[Opening Data for this exercise section]

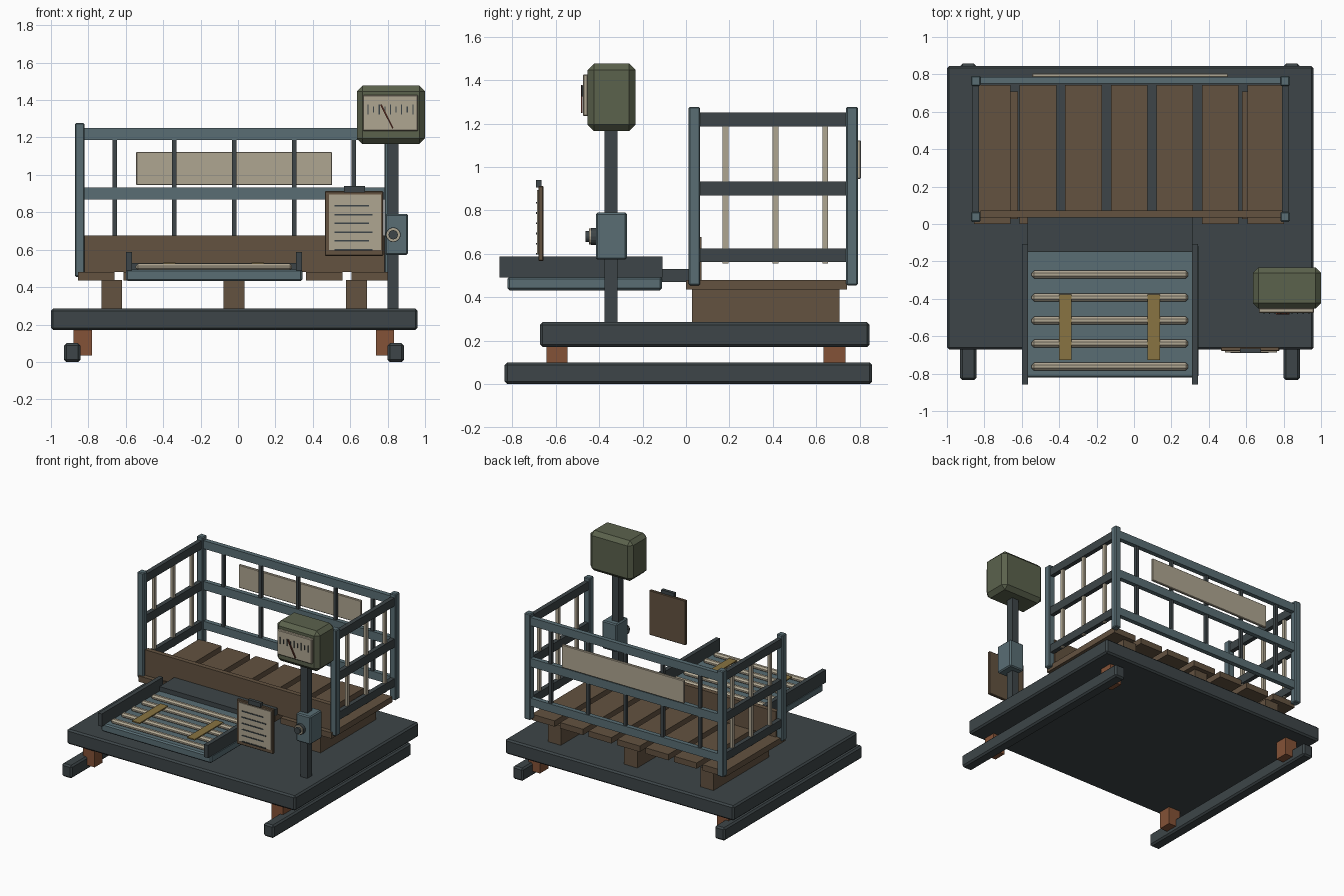
import bpy, math
from mathutils import Matrix

if "Cube" in bpy.data.objects:
    bpy.data.objects.remove(bpy.data.objects["Cube"])


def material(name, rgb):
    m = bpy.data.materials.new(name)
    m.diffuse_color = (*rgb, 1)
    m.use_nodes = True
    m.node_tree.nodes["Principled BSDF"].inputs["Base Color"].default_value = m.diffuse_color
    return m


DARK = material("dark steel", (.047, .060, .065))
BLUE = material("blue grey paint", (.100, .155, .175))
WOOD = material("brown wood", (.125, .085, .051))
BEIGE = material("beige", (.43, .38, .285))
GREEN = material("olive green", (.104, .122, .073))
RUST = material("rust orange", (.23, .085, .038))
YELLOW = material("ochre", (.25, .175, .054))
RED = material("needle red", (.12, .03, .018))


def finish(o, name, mat, bevel=0, segments=1):
    o.name = name
    o.data.materials.append(mat)
    if bevel:
        b = o.modifiers.new("bevel", 'BEVEL')
        b.width, b.segments, b.limit_method = bevel, segments, 'ANGLE'
    return o


def box(name, x, y, z, mat, bevel=0, segments=1):
    """Box from (min, max) pairs."""
    bpy.ops.mesh.primitive_cube_add(size=1, location=[sum(p) / 2 for p in (x, y, z)])
    o = bpy.context.object
    o.data.transform(Matrix.Diagonal((x[1] - x[0], y[1] - y[0], z[1] - z[0], 1)))
    return finish(o, name, mat, bevel, segments)


def disc(name, x, z, y, r, mat):
    """Cylinder facing the front, between the two y values."""
    bpy.ops.mesh.primitive_cylinder_add(vertices=16, radius=r, depth=y[1] - y[0],
                                        location=(x, sum(y) / 2, z), rotation=(math.pi / 2, 0, 0))
    return finish(bpy.context.object, name, mat)


# weighing platform, skids and feet
box("platform", (-1, .96), (-.672, .845), (.17, .285), DARK, .012)
for x in ((-.93, -.843), (.80, .887)):
    box("skid", x, (-.835, .857), (0, .1), DARK, .012)
for x in ((-.88, -.78), (.737, .835)):
    for y in ((-.642, -.545), (.633, .735)):
        box("load_foot", x, y, (.035, .175), RUST)

# pallet
for x in (-.675, -.022, .633):
    box("pallet_bearer", (x - .056, x + .056), (.027, .708), (.28, .437), WOOD)
for i in range(7):
    x = -.757 + i * .2437
    box("pallet_board", (x - .098, x + .098), (0, .742), (.435, .48), WOOD)
box("front_board", (-.82, .79), (.035, .072), (.48, .677), WOOD)

# cage posts
for x in ((-.872, -.82), (.782, .833)):
    for y in ((.012, .065), (.738, .792)):
        box("cage_post", x, y, (.455, 1.277), BLUE, .006)

# cage rails and bars
for z in ((.563, .625), (.868, .933), (1.187, 1.25)):
    box("back_rail", (-.82, .783), (.75, .785), z, BLUE)
    for x in (-.846, .808):
        box("side_rail", (x - .017, x + .017), (.065, .74), z, DARK)
for i in range(5):
    x = -.66 + i * .32
    box("back_bar", (x - .012, x + .012), (.755, .779), (.565, 1.19), DARK)
for x in (-.846, .808):
    for y in (.182, .412, .642):
        box("side_bar", (x - .011, x + .011), (y - .013, y + .013), (.555, 1.19), BEIGE)
box("back_panel", (-.545, .503), (.785, .805), (.945, 1.123), BEIGE, .004)

# loading ramp
box("hinge_plate", (-.57, .315), (-.15, .04), (.47, .53), DARK)
box("ramp_deck", (-.6, .345), (-.822, -.11), (.432, .495), BLUE, .01)
for x in ((-.6, -.567), (.31, .343)):
    box("ramp_guard", x, (-.858, -.108), (.49, .588), DARK)
for i in range(5):
    y = -.27 - i * .123
    box("ramp_tread", (-.547, .29), (y - .021, y + .021), (.49, .525), BEIGE, .012)
for x in (-.367, .106):
    box("ramp_stripe", (x - .033, x + .033), (-.727, -.377), (.522, .531), YELLOW)

# column and control box
box("column", (.8, .857), (-.375, -.315), (.28, 1.18), DARK)
box("control_box", (.787, .91), (-.415, -.272), (.573, .79), BLUE, .008)
disc("knob_base", .83, .68, (-.438, -.41), .04, DARK)
disc("knob_ring", .83, .68, (-.446, -.437), .036, BEIGE)
disc("knob", .83, .68, (-.463, -.44), .025, DARK)

# dial head
box("dial_head", (.635, 1), (-.453, -.232), (1.165, 1.477), GREEN, .03)
box("dial_face", (.667, .963), (-.475, -.45), (1.235, 1.427), BEIGE, .005)
for i in range(9):
    x, h = .695 + i * .03, (.026 if i % 2 == 0 else .016)
    box("dial_tick", (x - .003, x + .003), (-.482, -.474), (1.35 - h, 1.35 + h), DARK)
needle = box("dial_needle", (-.004, .004), (-.004, .004), (-.071, .071), RED)
needle.location = (.796, -.48, 1.313)
needle.rotation_euler = (0, -math.atan2(.064, .127), 0)

# clipboard
box("clipboard", (.465, .777), (-.68, -.657), (.567, .913), WOOD, .004)
box("clipboard_paper", (.487, .765), (-.686, -.679), (.598, .895), BEIGE)
for i in range(6):
    z = .835 - i * .047
    box("paper_line", (.515, .70 if i % 2 == 0 else .72), (-.69, -.685), (z - .004, z + .004), DARK)
box("clipboard_clip", (.568, .678), (-.69, -.665), (.905, .94), DARK)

[Closing Data for this exercise section]

■ **Problem details**
Quote only the lines from the line containing "1.427), BEIGE, .005)" through the end of the entries, keeping the first and the last.

■ **Result of the exercise**
box("dial_face", (.667, .963), (-.475, -.45), (1.235, 1.427), BEIGE, .005)
for i in range(9):
    x, h = .695 + i * .03, (.026 if i % 2 == 0 else .016)
    box("dial_tick", (x - .003, x + .003), (-.482, -.474), (1.35 - h, 1.35 + h), DARK)
needle = box("dial_needle", (-.004, .004), (-.004, .004), (-.071, .071), RED)
needle.location = (.796, -.48, 1.313)
needle.rotation_euler = (0, -math.atan2(.064, .127), 0)

# clipboard
box("clipboard", (.465, .777), (-.68, -.657), (.567, .913), WOOD, .004)
box("clipboard_paper", (.487, .765), (-.686, -.679), (.598, .895), BEIGE)
for i in range(6):
    z = .835 - i * .047
    box("paper_line", (.515, .70 if i % 2 == 0 else .72), (-.69, -.685), (z - .004, z + .004), DARK)
box("clipboard_clip", (.568, .678), (-.69, -.665), (.905, .94), DARK)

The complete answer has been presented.